CONGRESS WAS READY to pass a vague, rhetoric-filled bill that could have potentially destroyed the Internet as we know it. People protested. Major sites blacked out. Politicians did unprecedented 180s. It was all rather amazing.
Except that while the US was busy freaking out (and with good reason) over SOPA and PIPA, an international trade agreement that’s been in the works for years was finalized behind closed doors and, as of yesterday, passed by the European Commission.
So what is ACTA?
ACTA is an international trade agreement currently being negotiated by the European Union, the United States, Japan, Canada, South Korea, Australia as well as a few other countries, whose aim is to enforce copyright and tackle counterfeited goods (hence its acronym: Anti-Counterfeiting Trade Agreement). ~StopACTA.info
This video does a great job of simplifying yet another convoluted agenda:
Like SOPA, this agreement is not without its critics. Much of the discontent is not only due to the content of ACTA, but also to the fact that it has been intentionally kept secret from the public. According to Forbes, Kader Arif, the European Parliament’s rapporteur for ACTA, actually resigned for this reason. Arif stated:
“I condemn the whole process which led to the signature of this agreement: no consultation of the civil society, lack of transparency since the beginning of negotiations, repeated delays of the signature of the text without any explanation given, reject of Parliament’s recommendations as given in several resolutions of our assembly.”

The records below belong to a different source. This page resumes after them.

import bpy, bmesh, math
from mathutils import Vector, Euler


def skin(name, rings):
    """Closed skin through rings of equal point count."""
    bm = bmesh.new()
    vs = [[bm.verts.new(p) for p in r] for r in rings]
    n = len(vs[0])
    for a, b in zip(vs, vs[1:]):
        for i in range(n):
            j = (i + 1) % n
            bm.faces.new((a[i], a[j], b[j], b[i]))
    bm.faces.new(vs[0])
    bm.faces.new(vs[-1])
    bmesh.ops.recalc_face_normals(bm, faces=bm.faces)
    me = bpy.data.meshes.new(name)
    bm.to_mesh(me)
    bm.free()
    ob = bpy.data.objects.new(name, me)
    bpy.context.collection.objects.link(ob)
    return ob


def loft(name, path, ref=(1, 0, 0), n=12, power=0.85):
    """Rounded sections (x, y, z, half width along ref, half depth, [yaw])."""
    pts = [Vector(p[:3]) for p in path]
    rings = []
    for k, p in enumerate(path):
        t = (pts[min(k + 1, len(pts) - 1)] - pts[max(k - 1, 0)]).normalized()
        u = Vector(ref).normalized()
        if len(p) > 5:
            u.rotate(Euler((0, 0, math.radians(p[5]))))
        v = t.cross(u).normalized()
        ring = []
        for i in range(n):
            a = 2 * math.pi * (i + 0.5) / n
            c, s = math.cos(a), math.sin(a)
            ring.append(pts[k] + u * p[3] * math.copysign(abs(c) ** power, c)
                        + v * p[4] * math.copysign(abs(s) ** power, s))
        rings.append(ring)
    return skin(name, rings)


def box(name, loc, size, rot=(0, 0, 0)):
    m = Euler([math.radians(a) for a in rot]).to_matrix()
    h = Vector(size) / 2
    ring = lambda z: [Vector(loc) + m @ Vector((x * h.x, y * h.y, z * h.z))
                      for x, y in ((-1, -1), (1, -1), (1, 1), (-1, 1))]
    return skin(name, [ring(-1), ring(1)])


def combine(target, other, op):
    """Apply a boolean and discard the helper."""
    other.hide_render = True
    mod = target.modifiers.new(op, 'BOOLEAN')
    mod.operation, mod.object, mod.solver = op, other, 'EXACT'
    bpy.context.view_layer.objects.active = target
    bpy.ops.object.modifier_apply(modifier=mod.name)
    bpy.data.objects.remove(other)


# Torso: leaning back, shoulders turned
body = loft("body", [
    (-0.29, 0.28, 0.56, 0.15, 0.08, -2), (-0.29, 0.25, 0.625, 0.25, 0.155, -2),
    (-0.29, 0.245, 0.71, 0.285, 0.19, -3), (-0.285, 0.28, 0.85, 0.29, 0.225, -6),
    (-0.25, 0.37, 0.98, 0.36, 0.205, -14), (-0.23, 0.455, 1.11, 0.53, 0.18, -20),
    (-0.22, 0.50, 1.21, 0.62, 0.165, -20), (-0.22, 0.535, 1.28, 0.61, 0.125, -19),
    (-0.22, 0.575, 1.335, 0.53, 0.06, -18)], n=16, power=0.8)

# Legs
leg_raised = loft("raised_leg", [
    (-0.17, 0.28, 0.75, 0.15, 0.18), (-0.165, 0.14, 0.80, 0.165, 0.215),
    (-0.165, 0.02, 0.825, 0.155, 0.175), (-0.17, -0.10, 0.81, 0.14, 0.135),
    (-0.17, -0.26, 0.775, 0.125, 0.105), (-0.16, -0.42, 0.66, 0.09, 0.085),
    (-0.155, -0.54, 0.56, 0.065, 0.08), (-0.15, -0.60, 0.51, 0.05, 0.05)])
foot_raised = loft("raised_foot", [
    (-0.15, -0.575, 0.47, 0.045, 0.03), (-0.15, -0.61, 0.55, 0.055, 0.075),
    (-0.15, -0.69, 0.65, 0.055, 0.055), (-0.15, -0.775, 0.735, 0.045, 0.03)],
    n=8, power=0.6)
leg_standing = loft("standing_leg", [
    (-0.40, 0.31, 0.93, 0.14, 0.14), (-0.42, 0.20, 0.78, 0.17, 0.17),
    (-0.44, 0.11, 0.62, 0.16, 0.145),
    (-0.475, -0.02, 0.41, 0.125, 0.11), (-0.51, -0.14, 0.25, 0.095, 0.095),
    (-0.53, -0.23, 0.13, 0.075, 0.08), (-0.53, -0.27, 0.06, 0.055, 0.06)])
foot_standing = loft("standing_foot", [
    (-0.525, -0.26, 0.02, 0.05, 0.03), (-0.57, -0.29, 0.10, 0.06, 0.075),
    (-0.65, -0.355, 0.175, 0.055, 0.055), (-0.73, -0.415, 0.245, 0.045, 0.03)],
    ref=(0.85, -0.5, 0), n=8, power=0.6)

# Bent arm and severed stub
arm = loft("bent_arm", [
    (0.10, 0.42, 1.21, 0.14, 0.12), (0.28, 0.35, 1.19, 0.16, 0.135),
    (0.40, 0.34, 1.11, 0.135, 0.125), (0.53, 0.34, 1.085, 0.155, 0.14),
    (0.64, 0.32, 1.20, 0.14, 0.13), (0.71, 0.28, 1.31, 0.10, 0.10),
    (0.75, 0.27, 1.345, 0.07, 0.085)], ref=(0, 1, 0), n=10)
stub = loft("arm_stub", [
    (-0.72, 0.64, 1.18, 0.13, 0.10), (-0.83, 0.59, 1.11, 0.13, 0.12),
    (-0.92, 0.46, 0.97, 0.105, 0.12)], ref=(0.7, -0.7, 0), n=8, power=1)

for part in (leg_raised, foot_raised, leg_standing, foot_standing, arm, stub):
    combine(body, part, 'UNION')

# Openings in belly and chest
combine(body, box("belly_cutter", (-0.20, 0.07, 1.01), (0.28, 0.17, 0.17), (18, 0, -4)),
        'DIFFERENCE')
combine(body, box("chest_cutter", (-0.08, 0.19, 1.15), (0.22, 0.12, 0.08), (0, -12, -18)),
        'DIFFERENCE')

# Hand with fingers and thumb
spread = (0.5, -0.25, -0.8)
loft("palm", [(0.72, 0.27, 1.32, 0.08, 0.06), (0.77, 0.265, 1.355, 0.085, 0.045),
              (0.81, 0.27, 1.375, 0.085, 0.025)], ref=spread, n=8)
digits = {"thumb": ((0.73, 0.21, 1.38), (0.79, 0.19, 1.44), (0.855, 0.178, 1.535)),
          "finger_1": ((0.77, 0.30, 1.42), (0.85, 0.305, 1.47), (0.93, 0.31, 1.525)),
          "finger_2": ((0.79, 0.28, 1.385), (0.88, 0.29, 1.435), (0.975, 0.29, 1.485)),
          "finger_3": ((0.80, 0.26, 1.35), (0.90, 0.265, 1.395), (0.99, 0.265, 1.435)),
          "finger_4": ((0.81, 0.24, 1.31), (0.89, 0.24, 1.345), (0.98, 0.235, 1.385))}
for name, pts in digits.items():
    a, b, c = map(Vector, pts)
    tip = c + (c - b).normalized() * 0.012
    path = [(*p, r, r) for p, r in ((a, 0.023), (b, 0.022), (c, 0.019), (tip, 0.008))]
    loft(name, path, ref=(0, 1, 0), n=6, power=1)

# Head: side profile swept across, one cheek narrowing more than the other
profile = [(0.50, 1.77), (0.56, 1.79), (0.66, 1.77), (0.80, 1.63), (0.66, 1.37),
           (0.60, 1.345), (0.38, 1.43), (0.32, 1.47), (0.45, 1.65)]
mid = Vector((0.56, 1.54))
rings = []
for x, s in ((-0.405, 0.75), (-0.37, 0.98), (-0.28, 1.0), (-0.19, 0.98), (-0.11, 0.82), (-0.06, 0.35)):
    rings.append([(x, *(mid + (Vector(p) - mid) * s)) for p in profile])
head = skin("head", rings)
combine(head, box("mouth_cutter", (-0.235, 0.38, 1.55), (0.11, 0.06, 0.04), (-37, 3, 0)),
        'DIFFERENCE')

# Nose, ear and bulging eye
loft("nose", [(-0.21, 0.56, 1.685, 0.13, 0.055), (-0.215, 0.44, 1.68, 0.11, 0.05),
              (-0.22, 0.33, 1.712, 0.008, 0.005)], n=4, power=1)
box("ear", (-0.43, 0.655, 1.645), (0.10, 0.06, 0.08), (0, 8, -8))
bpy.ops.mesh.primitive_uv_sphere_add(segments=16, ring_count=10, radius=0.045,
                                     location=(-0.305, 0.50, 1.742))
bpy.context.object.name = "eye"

The outcry has been particularly great in Poland, which has seen thousands of protestors fill the streets this week. Members of the Polish parliament even held Guy Fawkes masks to their faces during an assembly in protest of ACTA.
Same bullshit, different package, and this time it’s international – and it’s passing. The entertainment industry is desperately trying to save its antiquated business model by lobbying governments to control the Internet, rather than facing facts: it’s time for an entire new game plan, because the Internet changed everything.